As Ford Authority reported earlier this week, during a conversation with Tesla/Twitter CEO Elon Musk, Ford CEO Jim Farley revealed that The Blue Oval has signed a deal with Tesla that will grant current and future Ford EV owners access to that company’s massive Supercharger network. This is already possible via a “Magic Dock” adapter present on select Supercharger station chargers, but now, Tesla will develop an adapter using the Combined Charging System (CCS) standard to interface with its V3 Superchargers.
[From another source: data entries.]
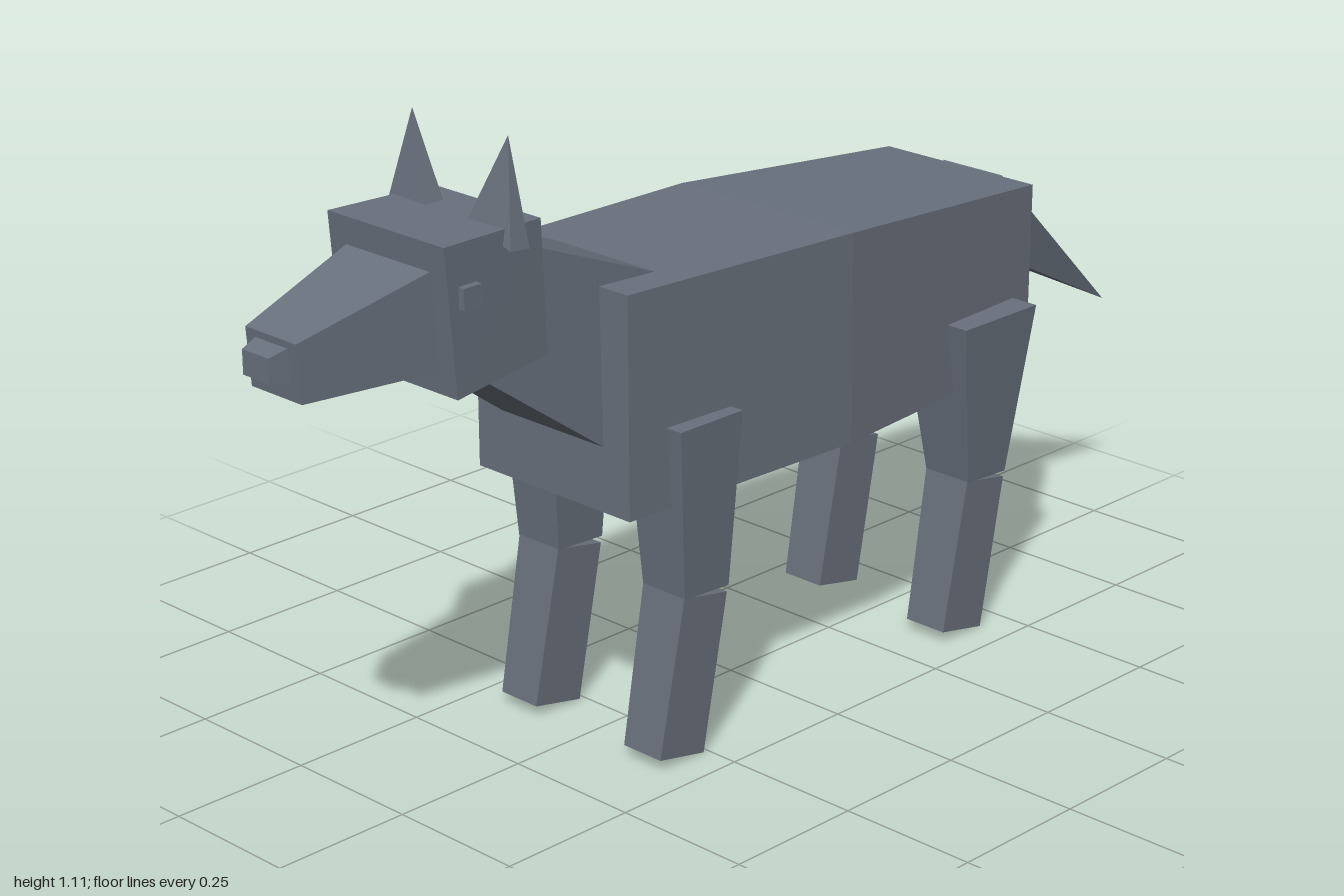
import * as THREE from 'three';
import { ConvexGeometry } from 'three/addons/geometries/ConvexGeometry.js';

const fur = new THREE.MeshStandardMaterial({ color: 0x69717d });
fur.name = 'slateFur';

// Rectangular section: two (z, y) edges, each spanning x0..x1
const section = (zA, yA, zB, yB, x0, x1) => [
  [x0, yA, zA], [x1, yA, zA], [x1, yB, zB], [x0, yB, zB],
];
// Section centred on x = 0
const mid = (zA, yA, zB, yB, w) => section(zA, yA, zB, yB, -w, w);

export function createModel() {
  const wolf = new THREE.Group();
  wolf.name = 'wolf';

  // Faceted solid around the given sections, side = -1 mirrors it in x
  const solid = (name, corners, side = 1) => {
    const points = corners.map(([x, y, z]) => new THREE.Vector3(x * side, y, z));
    const mesh = new THREE.Mesh(new ConvexGeometry(points), fur);
    mesh.name = name;
    wolf.add(mesh);
  };

  // Torso in two tapered blocks
  const waist = mid(-0.085, 0.818, -0.085, 0.45, 0.196);
  solid('chest', [...mid(0.41, 0.828, 0.41, 0.45, 0.175), ...waist]);
  solid('hips', [...waist, ...mid(-0.58, 0.782, -0.575, 0.46, 0.166)]);

  // Neck, head, snout and nose
  solid('neck', [...mid(0.28, 0.82, 0.38, 0.54, 0.119), ...mid(0.58, 0.938, 0.68, 0.757, 0.1)]);
  solid('head', [...mid(0.745, 0.975, 0.725, 0.73, 0.132), ...mid(0.54, 0.972, 0.53, 0.75, 0.122)]);
  solid('snout', [...mid(0.735, 0.93, 0.725, 0.767, 0.096), ...mid(0.97, 0.864, 0.963, 0.768, 0.058)]);
  solid('nose', [...mid(0.96, 0.855, 0.96, 0.797, 0.039), ...mid(1.0, 0.843, 1.0, 0.803, 0.03)]);

  // Tail tapering to a point
  solid('tail', [...mid(-0.615, 0.77, -0.54, 0.66, 0.067), [0, 0.43, -1]]);

  for (const side of [1, -1]) {
    const label = side > 0 ? 'left' : 'right';

    // Pointed ear, base tilted outwards
    solid(label + 'Ear', [
      [0.048, 0.972, 0.622], [0.143, 0.942, 0.622],
      [0.143, 0.938, 0.583], [0.048, 0.968, 0.583],
      [0.108, 1.11, 0.59],
    ], side);

    // Small block eye
    solid(label + 'Eye', [
      ...section(0.717, 0.907, 0.717, 0.872, 0.11, 0.143),
      ...section(0.681, 0.907, 0.681, 0.872, 0.11, 0.143),
    ], side);

    // Front leg
    solid(label + 'FrontThigh', [
      ...section(0.33, 0.588, 0.19, 0.588, 0.085, 0.21),
      ...section(0.308, 0.29, 0.207, 0.285, 0.1, 0.195),
    ], side);
    solid(label + 'FrontShin', [
      ...section(0.308, 0.292, 0.21, 0.274, 0.1, 0.194),
      ...section(0.36, 0.02, 0.26, 0, 0.105, 0.189),
    ], side);

    // Hind leg
    solid(label + 'HindThigh', [
      ...section(-0.345, 0.588, -0.53, 0.588, 0.075, 0.222),
      ...section(-0.39, 0.29, -0.488, 0.285, 0.1, 0.196),
    ], side);
    solid(label + 'HindShin', [
      ...section(-0.39, 0.292, -0.487, 0.274, 0.1, 0.194),
      ...section(-0.34, 0.02, -0.44, 0, 0.105, 0.189),
    ], side);
  }

  return wolf;
}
Farley also revealed that all existing owners of Ford EVs will receive NACS (North American Charging Standard) adapters, but it was a bit unclear if FoMoCo was planning on selling its second-generation models with a CCS port, though it seems as if they may utilize more than one type of connector.
There is a transition period… we’re engineering for NACS starting in ‘25. Having both inlet ports is an option for us – but nothing more to share right now. More to come!
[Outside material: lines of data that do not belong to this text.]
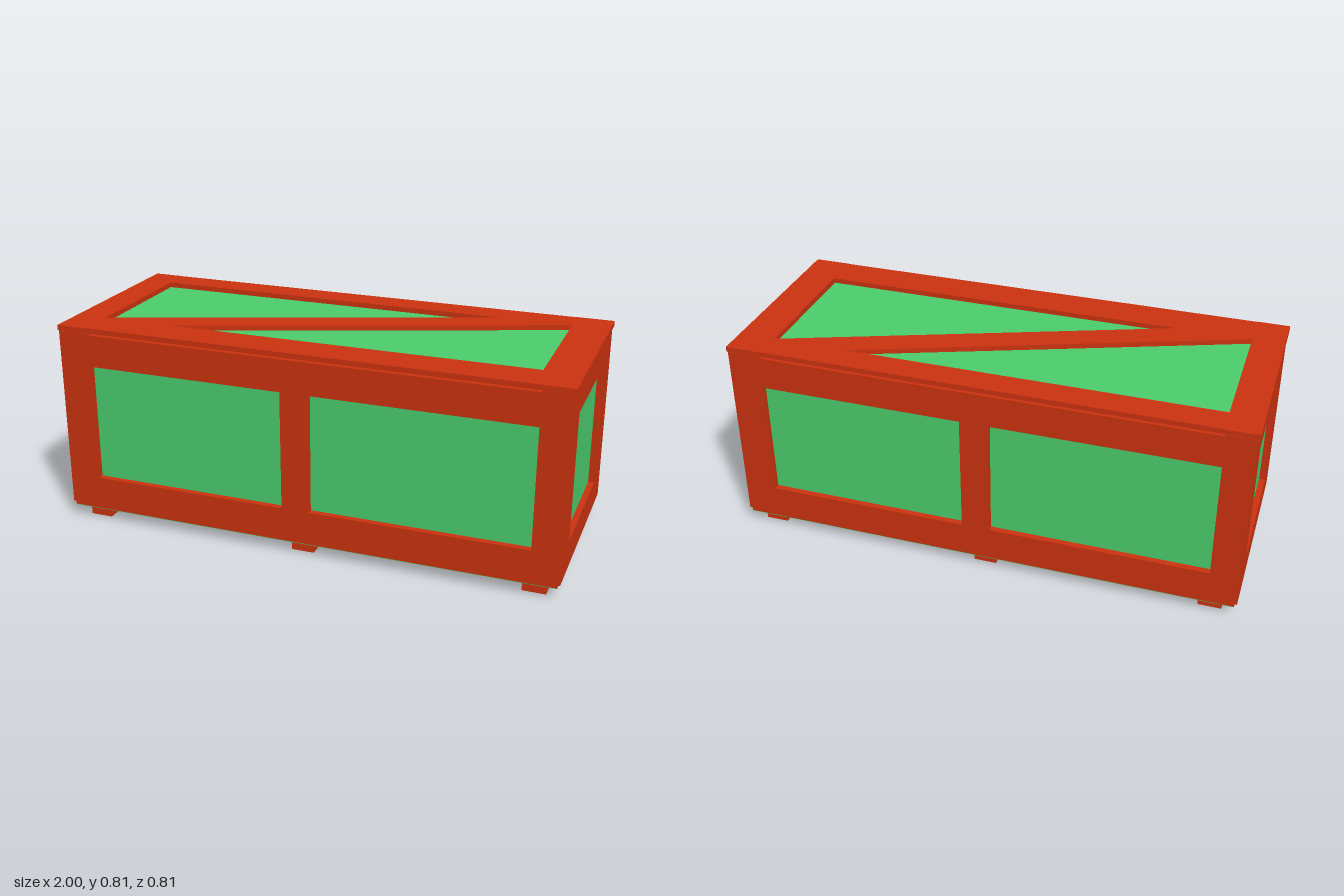
import * as THREE from 'three';

const red = new THREE.MeshStandardMaterial({ color: 0xcc330f });
const green = new THREE.MeshStandardMaterial({ color: 0x4bce6d });

// Box given by its extents on each axis
function board(parent, name, [x0, x1], [y0, y1], [z0, z1], material = red) {
  const mesh = new THREE.Mesh(new THREE.BoxGeometry(x1 - x0, y1 - y0, z1 - z0), material);
  mesh.position.set((x0 + x1) / 2, (y0 + y1) / 2, (z0 + z1) / 2);
  mesh.name = name;
  parent.add(mesh);
  return mesh;
}

// One long side and one end; two of these, half a turn apart, wrap the crate
function wallPair(name) {
  const group = new THREE.Group();
  group.name = name;

  // Long side frame: full-height stiles, rails and a middle post
  const z = [0.38, 0.404];
  board(group, 'longSideStile', [-0.993, -0.865], [0.065, 0.79], z);
  board(group, 'longSideStile', [0.882, 0.993], [0.065, 0.79], z);
  board(group, 'longSideBottomRail', [-0.865, 0.882], [0.065, 0.187], z);
  board(group, 'longSideTopRail', [-0.865, 0.882], [0.657, 0.784], z);
  board(group, 'longSidePost', [-0.075, 0.035], [0.187, 0.657], z);

  // End frame: full-width rails with stiles between
  const x = [0.97, 0.993];
  board(group, 'endBottomRail', x, [0.065, 0.18], [-0.38, 0.38]);
  board(group, 'endTopRail', x, [0.677, 0.787], [-0.38, 0.38]);
  board(group, 'endStile', x, [0.18, 0.677], [0.273, 0.38]);
  board(group, 'endStile', x, [0.18, 0.677], [-0.38, -0.257]);
  return group;
}

export function createModel() {
  const crate = new THREE.Group();
  crate.name = 'crate';

  // Inner panels and base
  board(crate, 'panelBox', [-0.97, 0.97], [0.06, 0.79], [-0.38, 0.38], green);
  board(crate, 'baseEdge', [-0.983, 0.983], [0.052, 0.065], [-0.403, 0.403]);
  board(crate, 'basePlate', [-0.983, 0.983], [0.05, 0.052], [-0.403, 0.403], green);

  // Walls
  crate.add(wallPair('frontAndLeftFrames'));
  const rear = wallPair('backAndRightFrames');
  rear.rotation.y = Math.PI;
  crate.add(rear);

  // Lid frame
  const y = [0.79, 0.81];
  board(crate, 'lidEndBoard', [-1, -0.875], y, [-0.402, 0.402]);
  board(crate, 'lidEndBoard', [0.855, 1], y, [-0.402, 0.402]);
  board(crate, 'lidRail', [-0.875, 0.855], y, [-0.4, -0.29]);
  board(crate, 'lidRail', [-0.875, 0.855], y, [0.255, 0.4]);

  // Diagonal lid brace, drawn in x and -z and laid flat
  const outline = [[-0.875, -0.255], [-0.585, -0.255], [0.855, 0.29], [0.565, 0.29]];
  const shape = new THREE.Shape(outline.map(([px, py]) => new THREE.Vector2(px, py)));
  const brace = new THREE.Mesh(
    new THREE.ExtrudeGeometry(shape, { depth: 0.02, bevelEnabled: false }), red);
  brace.rotation.x = -Math.PI / 2;
  brace.position.y = 0.79;
  brace.name = 'lidBrace';
  crate.add(brace);

  // Skids
  for (const cx of [-0.89, -0.005, 0.895]) {
    board(crate, 'skid', [cx - 0.045, cx + 0.045], [0, 0.05], [-0.367, 0.367]);
  }
  return crate;
}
— Emma Bergg (@ebergg) May 26, 2023
“There is a transition period,” Emma Bergg, Ford’s global director, electric vehicles and BlueOval City communications, wrote on Twitter. “We’re engineering for NACS starting in ’25. Having both inlet ports is an option for us – but nothing more to share right now. More to come!” With companies still trying to figure out which type of EV port will ultimately prove to be the standard, such a move makes quite a bit of sense – after all, owners of Ford EVs likely won’t be pleased if their vehicles are rendered incapable of charging at future stations, or if they’re forced to use an adapter to do so every time, too.
The very first second-generation Ford EVs are expected to launch in 2025, riding on their own dedicated platforms and presenting customers with a simplified, fully-updatable product offering plenty of digital experiences. Those changes are also expected to result in Ford turning the proverbial corner and raking in a profit from its Model e EV division, which is notable as the current-gen models are not.